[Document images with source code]
-*-
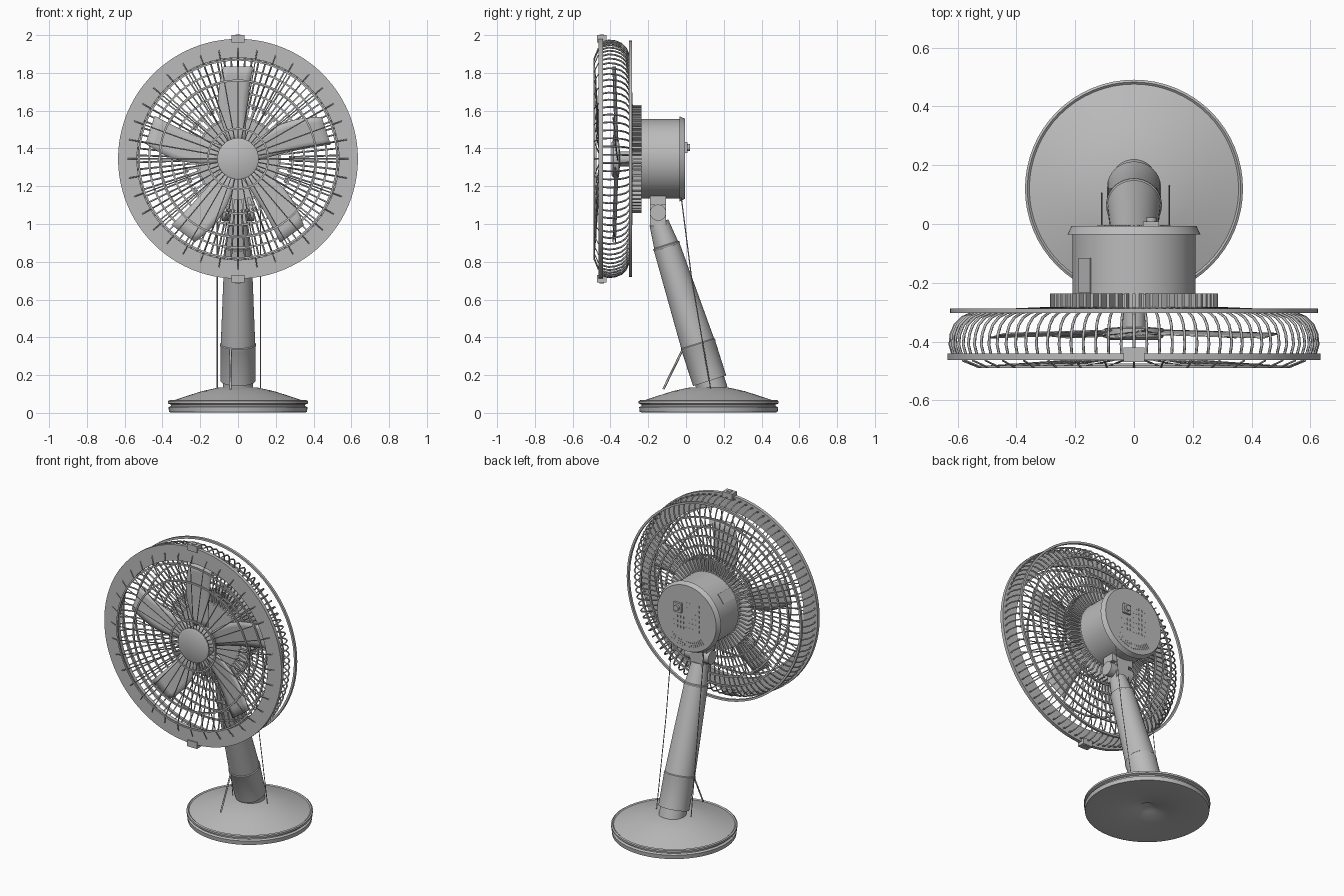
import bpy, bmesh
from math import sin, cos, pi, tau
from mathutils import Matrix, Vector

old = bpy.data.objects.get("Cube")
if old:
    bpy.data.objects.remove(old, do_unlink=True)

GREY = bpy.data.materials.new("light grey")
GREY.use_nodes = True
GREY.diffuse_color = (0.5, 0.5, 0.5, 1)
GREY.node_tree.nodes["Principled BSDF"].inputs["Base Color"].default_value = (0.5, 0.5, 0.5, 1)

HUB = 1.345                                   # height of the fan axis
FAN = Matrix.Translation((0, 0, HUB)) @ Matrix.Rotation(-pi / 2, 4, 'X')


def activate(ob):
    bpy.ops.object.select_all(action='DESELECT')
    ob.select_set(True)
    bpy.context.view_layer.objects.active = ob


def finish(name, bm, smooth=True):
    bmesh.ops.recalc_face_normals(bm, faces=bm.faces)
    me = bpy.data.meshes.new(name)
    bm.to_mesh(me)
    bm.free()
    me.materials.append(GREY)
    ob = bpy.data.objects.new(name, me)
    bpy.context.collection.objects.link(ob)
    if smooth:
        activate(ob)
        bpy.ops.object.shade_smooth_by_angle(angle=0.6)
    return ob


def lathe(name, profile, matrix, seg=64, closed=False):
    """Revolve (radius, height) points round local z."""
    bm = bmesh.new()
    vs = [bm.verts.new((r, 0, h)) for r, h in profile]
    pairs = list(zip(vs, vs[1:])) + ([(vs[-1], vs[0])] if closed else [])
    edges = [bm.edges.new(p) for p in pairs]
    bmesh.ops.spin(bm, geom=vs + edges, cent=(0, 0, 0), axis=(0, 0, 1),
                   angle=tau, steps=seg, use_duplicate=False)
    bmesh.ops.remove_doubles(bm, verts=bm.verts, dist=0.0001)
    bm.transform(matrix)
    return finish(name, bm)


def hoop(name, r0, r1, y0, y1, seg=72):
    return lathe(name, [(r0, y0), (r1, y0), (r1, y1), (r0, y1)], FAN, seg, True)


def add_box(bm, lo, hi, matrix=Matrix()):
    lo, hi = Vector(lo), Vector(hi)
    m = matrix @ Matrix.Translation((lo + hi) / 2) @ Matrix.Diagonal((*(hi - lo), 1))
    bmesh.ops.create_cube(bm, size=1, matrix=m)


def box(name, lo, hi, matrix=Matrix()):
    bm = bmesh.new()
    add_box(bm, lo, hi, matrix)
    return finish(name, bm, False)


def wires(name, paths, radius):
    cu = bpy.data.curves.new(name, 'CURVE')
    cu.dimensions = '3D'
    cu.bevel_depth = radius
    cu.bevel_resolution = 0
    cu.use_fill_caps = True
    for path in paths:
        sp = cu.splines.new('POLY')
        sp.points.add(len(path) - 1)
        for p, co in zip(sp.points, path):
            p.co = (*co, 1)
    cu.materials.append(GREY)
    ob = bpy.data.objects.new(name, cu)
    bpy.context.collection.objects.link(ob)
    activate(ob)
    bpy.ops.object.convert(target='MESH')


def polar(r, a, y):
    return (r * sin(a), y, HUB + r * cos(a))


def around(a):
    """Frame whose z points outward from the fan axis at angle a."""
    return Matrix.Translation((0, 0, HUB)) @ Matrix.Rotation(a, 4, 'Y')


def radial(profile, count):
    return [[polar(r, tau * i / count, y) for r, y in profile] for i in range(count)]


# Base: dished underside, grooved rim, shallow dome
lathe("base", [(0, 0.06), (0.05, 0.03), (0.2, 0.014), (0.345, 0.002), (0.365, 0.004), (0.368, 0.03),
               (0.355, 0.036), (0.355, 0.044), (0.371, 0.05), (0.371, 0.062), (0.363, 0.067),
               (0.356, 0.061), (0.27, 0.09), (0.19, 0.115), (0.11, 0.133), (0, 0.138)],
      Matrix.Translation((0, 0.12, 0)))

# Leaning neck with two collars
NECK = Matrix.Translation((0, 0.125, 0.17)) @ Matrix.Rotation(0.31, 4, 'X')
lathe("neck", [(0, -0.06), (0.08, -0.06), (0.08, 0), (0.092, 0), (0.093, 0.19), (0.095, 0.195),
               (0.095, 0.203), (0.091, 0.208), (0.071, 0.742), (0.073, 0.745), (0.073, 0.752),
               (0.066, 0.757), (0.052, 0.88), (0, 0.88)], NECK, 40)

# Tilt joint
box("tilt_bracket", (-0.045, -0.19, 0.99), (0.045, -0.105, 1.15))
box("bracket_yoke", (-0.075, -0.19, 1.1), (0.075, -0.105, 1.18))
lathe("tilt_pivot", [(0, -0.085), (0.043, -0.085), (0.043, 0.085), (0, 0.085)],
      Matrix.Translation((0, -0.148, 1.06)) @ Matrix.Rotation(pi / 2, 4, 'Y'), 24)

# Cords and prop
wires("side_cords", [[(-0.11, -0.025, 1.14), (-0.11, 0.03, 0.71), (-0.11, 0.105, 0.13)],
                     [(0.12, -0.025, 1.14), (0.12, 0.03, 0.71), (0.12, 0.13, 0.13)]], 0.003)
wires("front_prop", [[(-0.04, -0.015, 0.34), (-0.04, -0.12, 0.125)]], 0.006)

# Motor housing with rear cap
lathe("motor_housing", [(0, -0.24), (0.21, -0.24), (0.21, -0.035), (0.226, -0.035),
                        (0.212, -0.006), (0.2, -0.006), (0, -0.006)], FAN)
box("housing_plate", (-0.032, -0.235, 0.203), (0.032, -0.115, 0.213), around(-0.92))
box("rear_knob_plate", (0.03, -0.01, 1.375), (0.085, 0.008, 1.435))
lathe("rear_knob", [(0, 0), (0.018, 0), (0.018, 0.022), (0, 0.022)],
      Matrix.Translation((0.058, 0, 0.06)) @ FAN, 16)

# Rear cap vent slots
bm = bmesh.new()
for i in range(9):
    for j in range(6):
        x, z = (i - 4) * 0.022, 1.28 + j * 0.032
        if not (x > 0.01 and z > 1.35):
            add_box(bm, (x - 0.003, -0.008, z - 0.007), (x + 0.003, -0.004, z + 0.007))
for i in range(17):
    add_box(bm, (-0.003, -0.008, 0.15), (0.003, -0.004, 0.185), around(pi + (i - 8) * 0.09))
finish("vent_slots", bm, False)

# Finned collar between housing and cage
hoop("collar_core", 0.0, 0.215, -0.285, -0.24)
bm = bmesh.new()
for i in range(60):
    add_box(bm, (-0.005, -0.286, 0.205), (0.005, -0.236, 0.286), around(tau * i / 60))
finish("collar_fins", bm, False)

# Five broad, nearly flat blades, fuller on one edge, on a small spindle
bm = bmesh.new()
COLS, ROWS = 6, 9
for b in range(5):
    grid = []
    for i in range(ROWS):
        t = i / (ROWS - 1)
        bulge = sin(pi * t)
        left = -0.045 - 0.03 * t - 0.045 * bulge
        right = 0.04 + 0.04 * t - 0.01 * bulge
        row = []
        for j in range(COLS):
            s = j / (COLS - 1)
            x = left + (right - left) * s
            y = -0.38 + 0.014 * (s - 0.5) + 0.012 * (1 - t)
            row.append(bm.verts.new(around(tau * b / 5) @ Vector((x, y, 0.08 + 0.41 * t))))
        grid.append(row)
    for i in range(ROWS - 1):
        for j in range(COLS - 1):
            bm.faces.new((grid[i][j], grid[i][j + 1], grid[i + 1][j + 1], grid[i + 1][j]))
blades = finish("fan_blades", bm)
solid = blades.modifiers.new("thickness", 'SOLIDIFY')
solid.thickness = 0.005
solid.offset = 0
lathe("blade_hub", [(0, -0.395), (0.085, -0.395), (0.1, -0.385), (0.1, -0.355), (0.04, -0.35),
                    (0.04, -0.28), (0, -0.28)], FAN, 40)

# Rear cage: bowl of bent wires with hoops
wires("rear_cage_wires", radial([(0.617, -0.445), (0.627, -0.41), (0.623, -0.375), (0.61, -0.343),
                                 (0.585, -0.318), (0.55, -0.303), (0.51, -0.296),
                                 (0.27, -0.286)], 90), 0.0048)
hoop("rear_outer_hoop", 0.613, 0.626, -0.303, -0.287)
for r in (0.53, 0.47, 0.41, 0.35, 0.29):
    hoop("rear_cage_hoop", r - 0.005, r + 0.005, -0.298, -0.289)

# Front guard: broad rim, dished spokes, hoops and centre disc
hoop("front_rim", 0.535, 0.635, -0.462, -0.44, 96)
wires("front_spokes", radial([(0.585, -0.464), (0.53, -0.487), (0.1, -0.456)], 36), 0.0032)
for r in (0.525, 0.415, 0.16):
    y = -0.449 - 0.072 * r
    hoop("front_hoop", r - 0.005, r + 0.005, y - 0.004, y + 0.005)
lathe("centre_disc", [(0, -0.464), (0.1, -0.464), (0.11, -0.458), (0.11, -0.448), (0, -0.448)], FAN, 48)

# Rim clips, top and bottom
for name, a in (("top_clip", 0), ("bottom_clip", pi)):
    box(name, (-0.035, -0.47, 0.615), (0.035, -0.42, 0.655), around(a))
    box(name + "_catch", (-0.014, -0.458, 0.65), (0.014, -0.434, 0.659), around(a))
-*-
Scan the entries above for the line containing "if not (x >", and copy it and all lines after it exactly, down to and including the line containing "bulge = sin(pi * t)".

### [EXPECTED ANSWER]
        if not (x > 0.01 and z > 1.35):
            add_box(bm, (x - 0.003, -0.008, z - 0.007), (x + 0.003, -0.004, z + 0.007))
for i in range(17):
    add_box(bm, (-0.003, -0.008, 0.15), (0.003, -0.004, 0.185), around(pi + (i - 8) * 0.09))
finish("vent_slots", bm, False)

# Finned collar between housing and cage
hoop("collar_core", 0.0, 0.215, -0.285, -0.24)
bm = bmesh.new()
for i in range(60):
    add_box(bm, (-0.005, -0.286, 0.205), (0.005, -0.236, 0.286), around(tau * i / 60))
finish("collar_fins", bm, False)

# Five broad, nearly flat blades, fuller on one edge, on a small spindle
bm = bmesh.new()
COLS, ROWS = 6, 9
for b in range(5):
    grid = []
    for i in range(ROWS):
        t = i / (ROWS - 1)
        bulge = sin(pi * t)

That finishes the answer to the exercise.